In this post, I’d like to share with you the single most important behavior for success in reading comprehension, and offer an easy example to illustrate.
The behavior I’m talking about is prediction. Don’t you hate it when you reach the end of a paragraph and realize, dazedly, that you have no idea what you’ve just read? This happens because you’re reading first, then working backwards to comprehend what you’ve just read. That strategy works fine for Twilight and Harry Potter, but not for serious academic articles. You’ve got to do it backwards: try to understand first, and then read. Once you make a conscious effort to read this way, you’ll be surprised by the extent to which academic writers give away nearly everything they’re about to tell you.
Here’s an easy example. How often have you read passages whose opening lines contain one of these phrases?
Philosophers have long held that…
Traditionally, sociologists have argued that…
It has been commonly believed that…
Many people read over such a phrase with nary a second thought, which is a shame, because these phrases effectively spill all the author’s beans. What it does mean when the author kicks things off with a “traditional,” “long held,” or “commonly believed” point of view? It means the author will challenge it. If the author thought that the view were current and correct, she wouldn’t bother going out of her way to make sure you knew the view was “traditional” and held by somebody else. She’d just present the view as fact.
Readers who notice this simple pattern know what’s coming next. They’re less likely to be caught off guard and more likely to understand the author’s point. By contrast, readers who gloss over this big clue won’t know what to look for, and will therefore be more likely to miss it.
So, you are preparing yourself for the GRE and you need to add some egghead words to your prodigiousand more commonly utilized line-up of text-speak, pop culture jargon, and 4-letter expletives (hey, studying for the GRE can be stressful!) Certainly, you are aware that there are tools for such a task to be found on many websites – Kaplan, of course, includes in our course offerings many effective means to increase and enrich your vocabulary.

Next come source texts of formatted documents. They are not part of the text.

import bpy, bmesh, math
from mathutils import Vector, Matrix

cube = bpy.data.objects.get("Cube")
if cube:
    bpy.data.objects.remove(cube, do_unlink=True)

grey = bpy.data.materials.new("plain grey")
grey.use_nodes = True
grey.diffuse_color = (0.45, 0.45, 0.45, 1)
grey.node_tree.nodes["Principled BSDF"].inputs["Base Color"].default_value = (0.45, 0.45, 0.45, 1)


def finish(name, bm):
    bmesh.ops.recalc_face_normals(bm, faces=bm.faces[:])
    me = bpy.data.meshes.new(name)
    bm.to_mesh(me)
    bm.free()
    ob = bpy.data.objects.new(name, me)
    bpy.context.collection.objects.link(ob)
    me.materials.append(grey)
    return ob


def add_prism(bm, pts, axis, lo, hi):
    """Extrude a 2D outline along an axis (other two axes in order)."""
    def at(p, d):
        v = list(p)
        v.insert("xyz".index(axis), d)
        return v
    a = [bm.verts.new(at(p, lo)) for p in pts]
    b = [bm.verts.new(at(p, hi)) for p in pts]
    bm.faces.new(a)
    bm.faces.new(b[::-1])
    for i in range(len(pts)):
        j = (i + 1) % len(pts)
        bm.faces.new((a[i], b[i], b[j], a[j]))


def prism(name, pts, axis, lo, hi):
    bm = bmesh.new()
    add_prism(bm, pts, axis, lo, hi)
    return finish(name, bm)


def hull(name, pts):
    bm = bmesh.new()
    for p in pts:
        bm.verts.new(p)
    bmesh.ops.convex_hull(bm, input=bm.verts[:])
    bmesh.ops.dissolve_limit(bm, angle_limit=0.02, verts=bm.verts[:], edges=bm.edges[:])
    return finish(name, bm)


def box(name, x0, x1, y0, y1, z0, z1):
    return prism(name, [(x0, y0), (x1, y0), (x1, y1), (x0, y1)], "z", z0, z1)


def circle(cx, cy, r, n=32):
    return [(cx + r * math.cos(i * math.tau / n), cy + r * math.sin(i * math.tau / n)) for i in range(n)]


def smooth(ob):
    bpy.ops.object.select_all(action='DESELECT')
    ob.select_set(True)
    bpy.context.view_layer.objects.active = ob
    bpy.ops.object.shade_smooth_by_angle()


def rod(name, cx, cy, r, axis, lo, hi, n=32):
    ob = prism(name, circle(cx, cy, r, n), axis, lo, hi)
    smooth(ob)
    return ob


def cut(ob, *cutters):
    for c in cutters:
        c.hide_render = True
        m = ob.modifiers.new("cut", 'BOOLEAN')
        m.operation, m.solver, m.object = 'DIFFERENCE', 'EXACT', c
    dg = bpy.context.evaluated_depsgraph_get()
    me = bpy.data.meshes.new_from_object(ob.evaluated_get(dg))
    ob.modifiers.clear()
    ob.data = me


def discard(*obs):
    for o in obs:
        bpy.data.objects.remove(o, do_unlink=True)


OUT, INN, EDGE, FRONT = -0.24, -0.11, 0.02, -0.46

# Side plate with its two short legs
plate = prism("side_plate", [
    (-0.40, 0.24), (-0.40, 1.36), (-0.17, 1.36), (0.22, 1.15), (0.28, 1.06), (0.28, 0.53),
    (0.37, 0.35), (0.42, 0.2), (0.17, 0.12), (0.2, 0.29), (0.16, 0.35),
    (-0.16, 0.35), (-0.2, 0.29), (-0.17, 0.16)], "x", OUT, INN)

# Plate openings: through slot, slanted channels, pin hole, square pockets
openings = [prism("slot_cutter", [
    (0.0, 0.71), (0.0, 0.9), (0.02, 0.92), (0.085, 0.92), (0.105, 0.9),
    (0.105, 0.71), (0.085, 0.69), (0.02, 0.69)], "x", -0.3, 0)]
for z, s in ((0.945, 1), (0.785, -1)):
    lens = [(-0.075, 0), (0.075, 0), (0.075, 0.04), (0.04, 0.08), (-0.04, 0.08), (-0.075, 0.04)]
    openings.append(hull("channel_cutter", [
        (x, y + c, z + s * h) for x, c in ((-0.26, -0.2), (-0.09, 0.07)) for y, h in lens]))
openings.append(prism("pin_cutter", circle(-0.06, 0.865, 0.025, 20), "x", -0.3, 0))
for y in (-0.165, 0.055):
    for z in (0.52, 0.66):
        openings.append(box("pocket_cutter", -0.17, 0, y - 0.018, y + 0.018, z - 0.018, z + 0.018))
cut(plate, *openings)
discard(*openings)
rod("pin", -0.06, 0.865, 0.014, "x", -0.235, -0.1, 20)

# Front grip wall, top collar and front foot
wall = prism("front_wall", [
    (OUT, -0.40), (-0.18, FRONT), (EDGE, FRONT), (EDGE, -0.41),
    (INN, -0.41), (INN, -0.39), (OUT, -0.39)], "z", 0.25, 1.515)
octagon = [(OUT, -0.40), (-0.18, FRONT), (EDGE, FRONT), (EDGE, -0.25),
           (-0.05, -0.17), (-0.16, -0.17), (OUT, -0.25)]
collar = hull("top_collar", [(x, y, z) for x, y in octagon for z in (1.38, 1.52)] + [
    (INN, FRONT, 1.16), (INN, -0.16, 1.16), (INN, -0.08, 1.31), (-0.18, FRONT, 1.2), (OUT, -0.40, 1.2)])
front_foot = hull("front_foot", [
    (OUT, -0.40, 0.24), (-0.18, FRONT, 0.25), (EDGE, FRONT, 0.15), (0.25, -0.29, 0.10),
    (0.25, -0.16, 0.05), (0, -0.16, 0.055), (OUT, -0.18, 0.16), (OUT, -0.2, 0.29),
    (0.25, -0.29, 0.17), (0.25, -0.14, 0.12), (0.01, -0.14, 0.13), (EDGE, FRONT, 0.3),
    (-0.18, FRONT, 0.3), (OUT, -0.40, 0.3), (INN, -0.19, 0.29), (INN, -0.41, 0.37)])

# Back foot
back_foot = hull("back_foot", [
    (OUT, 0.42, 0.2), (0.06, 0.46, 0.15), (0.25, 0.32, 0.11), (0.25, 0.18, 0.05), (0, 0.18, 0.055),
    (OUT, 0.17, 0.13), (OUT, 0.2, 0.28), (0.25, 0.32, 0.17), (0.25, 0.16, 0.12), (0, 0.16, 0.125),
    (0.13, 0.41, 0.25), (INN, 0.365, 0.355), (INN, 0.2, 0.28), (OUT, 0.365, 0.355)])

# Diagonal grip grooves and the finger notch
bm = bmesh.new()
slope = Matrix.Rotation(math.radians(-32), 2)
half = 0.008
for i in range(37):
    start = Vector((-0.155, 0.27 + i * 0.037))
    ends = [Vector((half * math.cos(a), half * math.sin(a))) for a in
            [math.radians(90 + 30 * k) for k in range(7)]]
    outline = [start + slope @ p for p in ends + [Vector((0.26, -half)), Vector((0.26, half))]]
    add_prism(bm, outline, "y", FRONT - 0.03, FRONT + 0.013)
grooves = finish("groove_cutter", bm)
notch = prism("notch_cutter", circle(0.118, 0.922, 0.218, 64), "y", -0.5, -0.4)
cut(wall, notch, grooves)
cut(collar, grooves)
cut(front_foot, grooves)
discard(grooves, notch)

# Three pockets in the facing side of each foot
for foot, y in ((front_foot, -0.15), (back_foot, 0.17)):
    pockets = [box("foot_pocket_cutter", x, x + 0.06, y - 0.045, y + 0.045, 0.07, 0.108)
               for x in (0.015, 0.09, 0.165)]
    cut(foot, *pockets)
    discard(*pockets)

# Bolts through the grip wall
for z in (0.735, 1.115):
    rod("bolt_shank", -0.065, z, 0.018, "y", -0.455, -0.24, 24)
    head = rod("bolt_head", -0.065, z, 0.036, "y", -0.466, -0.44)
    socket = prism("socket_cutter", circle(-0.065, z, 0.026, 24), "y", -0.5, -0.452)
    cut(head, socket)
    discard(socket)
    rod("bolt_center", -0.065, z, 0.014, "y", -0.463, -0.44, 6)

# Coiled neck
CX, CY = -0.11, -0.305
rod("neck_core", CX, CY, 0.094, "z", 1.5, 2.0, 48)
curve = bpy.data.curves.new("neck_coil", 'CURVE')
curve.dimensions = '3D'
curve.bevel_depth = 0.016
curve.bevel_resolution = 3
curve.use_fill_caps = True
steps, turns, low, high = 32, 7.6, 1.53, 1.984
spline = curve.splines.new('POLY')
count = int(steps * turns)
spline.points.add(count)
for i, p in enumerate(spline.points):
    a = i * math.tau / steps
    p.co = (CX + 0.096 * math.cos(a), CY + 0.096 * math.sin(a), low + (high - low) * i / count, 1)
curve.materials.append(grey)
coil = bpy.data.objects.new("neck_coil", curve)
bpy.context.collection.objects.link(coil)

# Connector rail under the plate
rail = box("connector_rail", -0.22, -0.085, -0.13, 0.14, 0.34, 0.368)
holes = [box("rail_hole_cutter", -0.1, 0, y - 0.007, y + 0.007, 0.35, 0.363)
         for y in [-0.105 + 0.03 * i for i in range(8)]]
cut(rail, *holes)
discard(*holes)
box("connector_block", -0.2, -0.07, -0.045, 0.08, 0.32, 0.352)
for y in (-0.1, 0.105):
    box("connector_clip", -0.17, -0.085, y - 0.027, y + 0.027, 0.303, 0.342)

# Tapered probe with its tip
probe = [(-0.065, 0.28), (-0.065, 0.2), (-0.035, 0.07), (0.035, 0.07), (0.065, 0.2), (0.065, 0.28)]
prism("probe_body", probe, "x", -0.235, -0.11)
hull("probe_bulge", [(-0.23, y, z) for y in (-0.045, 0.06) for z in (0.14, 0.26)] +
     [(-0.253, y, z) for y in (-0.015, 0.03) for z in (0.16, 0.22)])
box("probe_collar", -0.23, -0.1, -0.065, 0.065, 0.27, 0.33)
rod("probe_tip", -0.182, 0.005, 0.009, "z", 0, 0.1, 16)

Additionally, reading novels and certain newspapers and magazines (the ones that don’t cater to a fifth-grade reading level – all apologies to USA Today and People magazine, which are just fine for their purpose of informing and entertaining) will aid you in realizing heretofore unexplored words. However, perhaps even better fodder for the acquisition of headier, grad-level words can be found by examining trade journals and works of non-fiction. Try delving into the dense prose that can readily be found in such word hordes as The Wall Street Journal or Architectural Digest. Not into mergers and acquisitions? Is the study of buttresses not to your liking? Indeed, if you search with the slightest zest, you can locate a vocabulary-invigorating periodical that may actually speak to your own interests.
Moreover, since the New GRE Verbal section is known to traffic in questions concerning the logical analysis of arguments, your reading and appraising such content in political or economic publications, for instance, can’t help but serve you synchronous benefits.
Acquiring a rich and test-ready vocabulary via contextual clues found within the writing of an intelligent author rather than simply studying the dry drudgery of flashcards or daily list o’ words repetition is much more intuitive, organic, and heaven forbid, fun!
After all, The New GRE now limits its assessment of your word knowledge to sentence equivalence, text completions and words-in-context of reading comp passages. Since the GRE has retired its tired format of testing words in a vacuum (antonyms and analogies), why not learn them in a similar manner to that in which they are tested?